How many of you know who Alfred Adler was? Well, To make a long bio short, he was a psychiatrist. Unlike Freud, who believed in the "pleasure principle", Adler believed in the principle of "striving for superiority". In other words he believed that man existed merely to become superior to others. How sad is that?! Even sadder is my observation that many pharmacists practice this principle without truly being conscious of it (some are very conscious of it). I see pharmacists who belittle their patients in conversations with their staff and I also see those who try to prove their superiority in their interactions with their patients. (We won't talk about physicians let alone nurse practitioners, we know we're superior to them. HA HA) I'm not talking about being in control of the situation or having ultimate say in what goes on in the pharmacy. That is your job. What I'm talking about is that "I'm better/smarter/snottier, etc than you are" attitude that all of us are guilty of at one time or another. I would like you to really examine your own behavior. Listen to yourself interacting with your patients. Do you purposely use medical jargon you know they won't understand just to prove your intelligence? Do you treat your Medicaid patients differently than others? That's a big one there! Do you constantly have to out-wit your patients? All of these things show not only a lack of sensitivity but a lack of professionalism and maturity. Not to mention underlying insecurity. If you find yourself doing these things maybe you should re-evaluate your attitude or your choice of careers. We are here to serve our patients and to educate them. Acting superior is not a servants attitude. If your offended by being called a servant, then again maybe think about changing attitude or careers. Proving your intelligence does not educate anyone. It just intimidates them into not wanting to ask questions. Is that really your goal as a pharmacist?
The next question is: Do you treat your staff the same way? Are you a prima dona in the pharmacy? I'm not talking about properly supervising, but just plain acting like an ass? I'll give you an example. I worked with a pharmacist once who wouldn't even help clear a paper jam in the printer. His excuse: "I went to school to be a pharmacist not some computer geek." Really?! Well, I put gas in my car and I didn't go to school to be a mechanic! What a jerk!! And another thing, don't talk down to your staff. They are not two-year-olds. They are adults and usually can understand multi-syllable words. Here's the really scandalous thing: Sometimes they are right and you are wrong!

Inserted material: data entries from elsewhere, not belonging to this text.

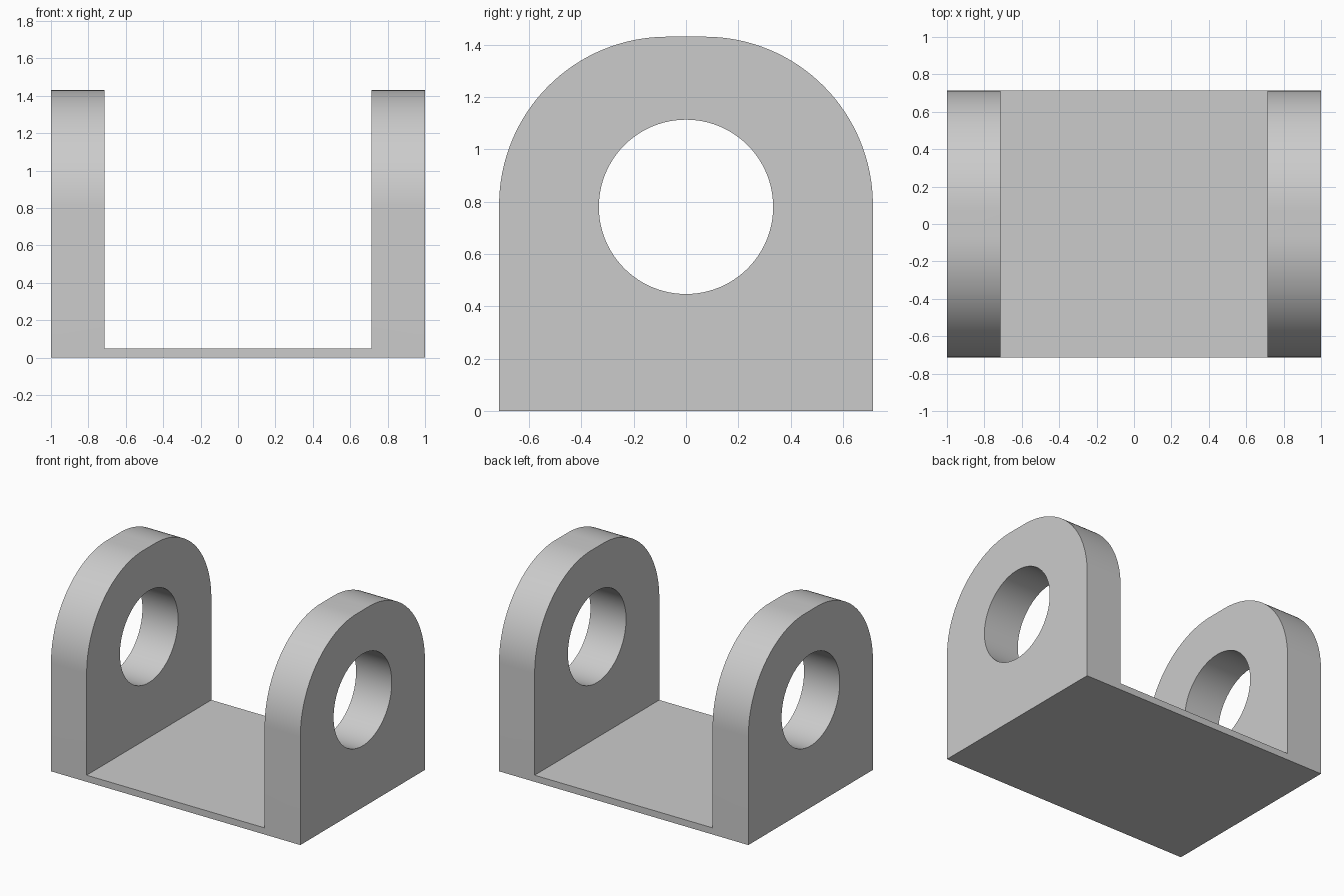
import bpy
import bmesh
from math import cos, sin, pi, radians
from mathutils import Matrix

cube = bpy.data.objects.get("Cube")
if cube:
    bpy.data.objects.remove(cube, do_unlink=True)

HALF_LENGTH = 1.0      # x
HALF_DEPTH = 0.714     # y
HEIGHT = 1.43
CORNER = 0.643         # radius of the rounded shoulders
GAP = 0.714            # half the opening between the lugs
FLOOR = 0.048
HOLE_RADIUS = 0.333
HOLE_Z = 0.78
STEPS = 32

grey = bpy.data.materials.new("plain grey")
grey.use_nodes = True
colour = (0.6, 0.6, 0.6, 1)
grey.diffuse_color = colour
grey.node_tree.nodes["Principled BSDF"].inputs["Base Color"].default_value = colour


def make_object(name, bm):
    bmesh.ops.recalc_face_normals(bm, faces=bm.faces)
    mesh = bpy.data.meshes.new(name)
    bm.to_mesh(mesh)
    bm.free()
    mesh.materials.append(grey)
    obj = bpy.data.objects.new(name, mesh)
    bpy.context.collection.objects.link(obj)
    return obj


def cut(target, cutter):
    cutter.hide_render = True
    mod = target.modifiers.new("cut", "BOOLEAN")
    mod.operation = "DIFFERENCE"
    mod.solver = "EXACT"
    mod.object = cutter
    bpy.context.view_layer.objects.active = target
    bpy.ops.object.modifier_apply(modifier=mod.name)
    bpy.data.objects.remove(cutter, do_unlink=True)


# Solid body: rounded side profile extruded along x
profile = [(-HALF_DEPTH, 0), (HALF_DEPTH, 0)]
for side, start in ((1, 0), (-1, pi / 2)):
    for i in range(STEPS + 1):
        a = start + i / STEPS * pi / 2
        profile.append((side * (HALF_DEPTH - CORNER) + CORNER * cos(a),
                        HEIGHT - CORNER + CORNER * sin(a)))
bm = bmesh.new()
face = bm.faces.new([bm.verts.new((-HALF_LENGTH, y, z)) for y, z in profile])
ext = bmesh.ops.extrude_face_region(bm, geom=[face])
moved = [v for v in ext["geom"] if isinstance(v, bmesh.types.BMVert)]
bmesh.ops.translate(bm, verts=moved, vec=(2 * HALF_LENGTH, 0, 0))
bracket = make_object("clevis_bracket", bm)

# Bore through both lugs
bm = bmesh.new()
bmesh.ops.create_cone(bm, cap_ends=True, segments=96, radius1=HOLE_RADIUS,
                      radius2=HOLE_RADIUS, depth=3,
                      matrix=Matrix.Translation((0, 0, HOLE_Z)) @ Matrix.Rotation(pi / 2, 4, "Y"))
cut(bracket, make_object("bore_cutter", bm))

# Opening between the lugs, leaving a thin floor
bm = bmesh.new()
bmesh.ops.create_cube(bm, size=2, matrix=Matrix.Translation((0, 0, FLOOR + 1))
                      @ Matrix.Diagonal((GAP, 1, 1, 1)))
cut(bracket, make_object("gap_cutter", bm))

# Smooth the curved walls, keep the edges sharp
bpy.ops.object.select_all(action="DESELECT")
bracket.select_set(True)
bpy.context.view_layer.objects.active = bracket
bpy.ops.object.shade_smooth_by_angle(angle=radians(30))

GASP!! In fact, some of them have been doing this longer than you have and their experience should be acknowledged. Learn to differentiate between your specialized knowledge and their experiential knowledge. It just may save your butt some time. You just may learn something from them. (Double GASP!! Now shut your mouth before you swallow a fly.)